Bekoff would wait until Jethro (a neutered male German Shepherd and Rottweiler mix) or other known female and male dogs urinated on snow, and then scoop up the clump of yellow snow as soon as Jethro was elsewhere and did not see him pick it up or move it (Bekoff used clean gloves each time and took other precautions to minimize odor and visual cues). Bekoff then moved the yellow snow varying distances down the path so that Jethro would run across the displaced urine: (i) within about 10 seconds, (ii) between 10-120 seconds later, or (iii) between 120-300 seconds later. After Jethro arrived, Bekoff recorded how long he sniffed at the yellow snow, whether he urinated over it using the typical male raised-leg posture, and whether urination immediately followed the sniffing (“scent marking”).
After compiling and statistically analyzing the data, Bekoff found that Jethro paid significantly less attention to his own displaced urine than he did to the displaced urine of other dogs. For example, when Jethro encountered the yellow snow within 10 seconds, he sniffed for longer than 3 seconds only about 10% of the time when it was his own urine, compared to over 80% of the time when it was other dogs’ urine. (Jethro did tend to have longer sniffs at his own urine when he arrived after more than 10 seconds, but in all scenarios he still sniffed significantly longer at the other dogs’ urine.) Likewise, he very rarely urinated over or scent-marked his own yellow snow, but frequently did so with the yellow snow of other dogs, particularly other males.
The following table summarizes the data collected (note that the reference to “120-150s” in the Arrives column appears to be erroneous, and should instead read “120-300s”):
In sum, Jethro’s behavior clearly demonstrates that he was able to discriminate the scent of his own urine from that of other dogs. Of course this is just one set of tests on one dog, but would it surprise anyone if other dogs showed similar abilities?
Is there a fundamental difference between an animal recognizing its own image in a mirror and one recognizing its own scent in yellow snow? There certainly are different cognitive process involved (Bekoff himself has suggested that the yellow snow test may be more indicative of a sense of “mine-ness” in dogs than of a sense of “I-ness”2).
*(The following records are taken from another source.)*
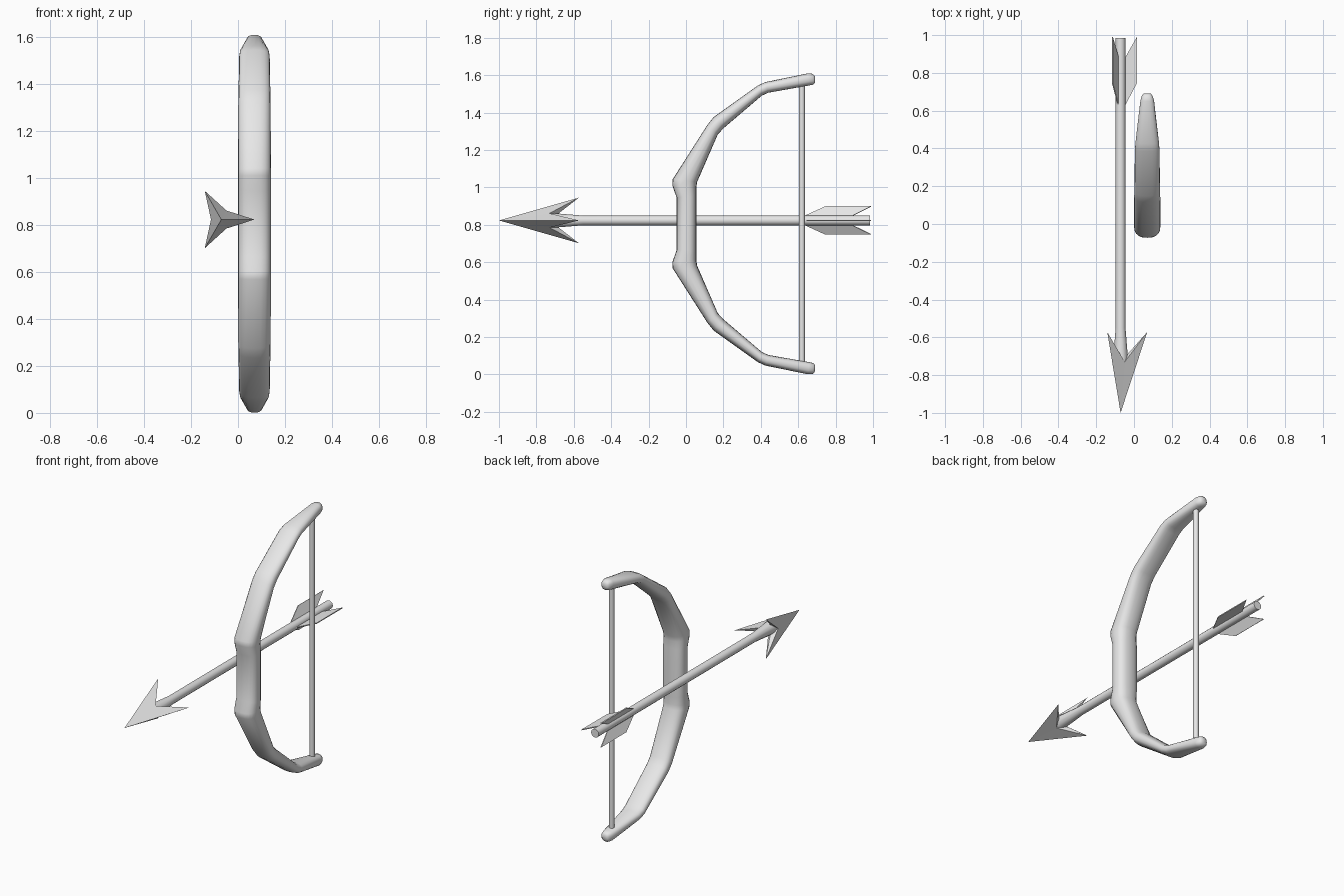
import bpy, math
from mathutils import Vector

if "Cube" in bpy.data.objects:
    bpy.data.objects.remove(bpy.data.objects["Cube"])

gray = bpy.data.materials.new("light_gray")
gray.diffuse_color = (0.8, 0.8, 0.8, 1)
gray.use_nodes = True
gray.node_tree.nodes["Principled BSDF"].inputs["Base Color"].default_value = gray.diffuse_color

AX, AZ = -0.071, 0.823      # arrow axis
BX, MID = 0.07, 0.805       # bow plane and mid height


def make(name, verts, faces, smooth=None):
    me = bpy.data.meshes.new(name)
    me.from_pydata([tuple(v) for v in verts], [], faces)
    me.materials.append(gray)
    ob = bpy.data.objects.new(name, me)
    bpy.context.collection.objects.link(ob)
    bpy.ops.object.select_all(action='DESELECT')
    ob.select_set(True)
    bpy.context.view_layer.objects.active = ob
    # consistent outward normals
    bpy.ops.object.mode_set(mode='EDIT')
    bpy.ops.mesh.select_all(action='SELECT')
    bpy.ops.mesh.normals_make_consistent(inside=False)
    bpy.ops.object.mode_set(mode='OBJECT')
    if smooth:
        bpy.ops.object.shade_smooth_by_angle(angle=math.radians(smooth))
    return ob


def skin(name, rings, smooth):
    """Closed tube through rings of equal point count."""
    n = len(rings[0])
    verts = [p for r in rings for p in r]
    faces = [(i * n + j, i * n + (j + 1) % n, (i + 1) * n + (j + 1) % n, (i + 1) * n + j)
             for i in range(len(rings) - 1) for j in range(n)]
    faces += [tuple(range(n)), tuple(range(len(verts) - n, len(verts)))]
    return make(name, verts, faces, smooth)


def around(r, angle, y):
    """Point around the arrow axis."""
    return Vector((AX + r * math.cos(angle), y, AZ + r * math.sin(angle)))


# Bow: upper half stations (outer y, outer z, inner y, inner z, half width)
half = [
    (-0.050, 0.945, 0.055, 0.955, 0.070),
    (-0.073, 1.010, 0.055, 1.000, 0.070),
    (-0.072, 1.042, 0.060, 1.030, 0.070),
    (0.115, 1.335, 0.170, 1.283, 0.069),
    (0.148, 1.376, 0.203, 1.318, 0.068),
    (0.385, 1.545, 0.405, 1.490, 0.065),
    (0.425, 1.563, 0.440, 1.506, 0.062),
    (0.650, 1.609, 0.660, 1.545, 0.036),
    (0.678, 1.607, 0.682, 1.550, 0.028),
    (0.690, 1.594, 0.691, 1.563, 0.018),
]
stations = [(a, 2 * MID - b, c, 2 * MID - d, w) for a, b, c, d, w in reversed(half)] + half


def oval(t):
    """Slightly squared oval section."""
    c, s = math.cos(t), math.sin(t)
    return [math.copysign(abs(v) ** 0.8, v) for v in (c, s)]


rings = []
for oy, oz, iy, iz, w in stations:
    outer, inner = Vector((BX, oy, oz)), Vector((BX, iy, iz))
    mid, u = (outer + inner) / 2, (outer - inner) / 2
    rings.append([mid + u * oval(k * math.tau / 20)[0]
                  + Vector((w * oval(k * math.tau / 20)[1], 0, 0)) for k in range(20)])
skin("bow_limbs", rings, 80)

# String
skin("bow_string", [[(BX + 0.016 * math.cos(k * math.tau / 10),
                      0.62 + 0.016 * math.sin(k * math.tau / 10), z) for k in range(10)]
                    for z in (0.05, 1.56)], 50)

# Arrow shaft, flared into the head
skin("arrow_shaft", [[around(r, k * math.tau / 12, y) for k in range(12)]
                     for y, r in ((-0.735, 0.041), (-0.55, 0.026), (0.985, 0.026))], 50)

# Arrow head: three swept barbs with valleys between
head = [around(0, 0, -1.0), around(0, 0, -0.73)]
for k in range(6):
    a = k * math.tau / 6
    head.append(around(0.141, a, -0.572) if k % 2 == 0 else around(0.044, a, -0.73))
faces = []
for k in range(6):
    a, b = 2 + k, 2 + (k + 1) % 6
    faces += [(0, a, b), (1, b, a)]
make("arrow_head", head, faces)

# Fletching: three thin swept vanes
outline = [(0.015, 0.61), (0.086, 0.745), (0.086, 0.99), (0.015, 0.865)]
for i in range(3):
    a = i * math.tau / 3
    side = Vector((-math.sin(a), 0, math.cos(a))) * 0.003
    skin(f"arrow_vane_{i + 1}", [[around(r, a, y) + side * s for r, y in outline]
                                 for s in (-1, 1)], None)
At a minimum, though, the yellow snow test stands as a useful warning that we humans need to be careful not to make quick judgments about animal intelligence or cognitive capacity (or lack thereof) based on tests that are well-suited to humans, but that fail to match the skills and abilities of the particular animal.
1Bekoff, M. (2001). Observations of scent-marking and discriminating self from others by a domestic dog (Canis familiaris): tales of displaced yellow snow Behavioural Processes, 55 (2), 75-79 DOI: 10.1016/S0376-6357(01)00142-5.
2Bekoff, M. Considering Animals—Not “Higher” Primates. Zygon 38, 229-245 (2003).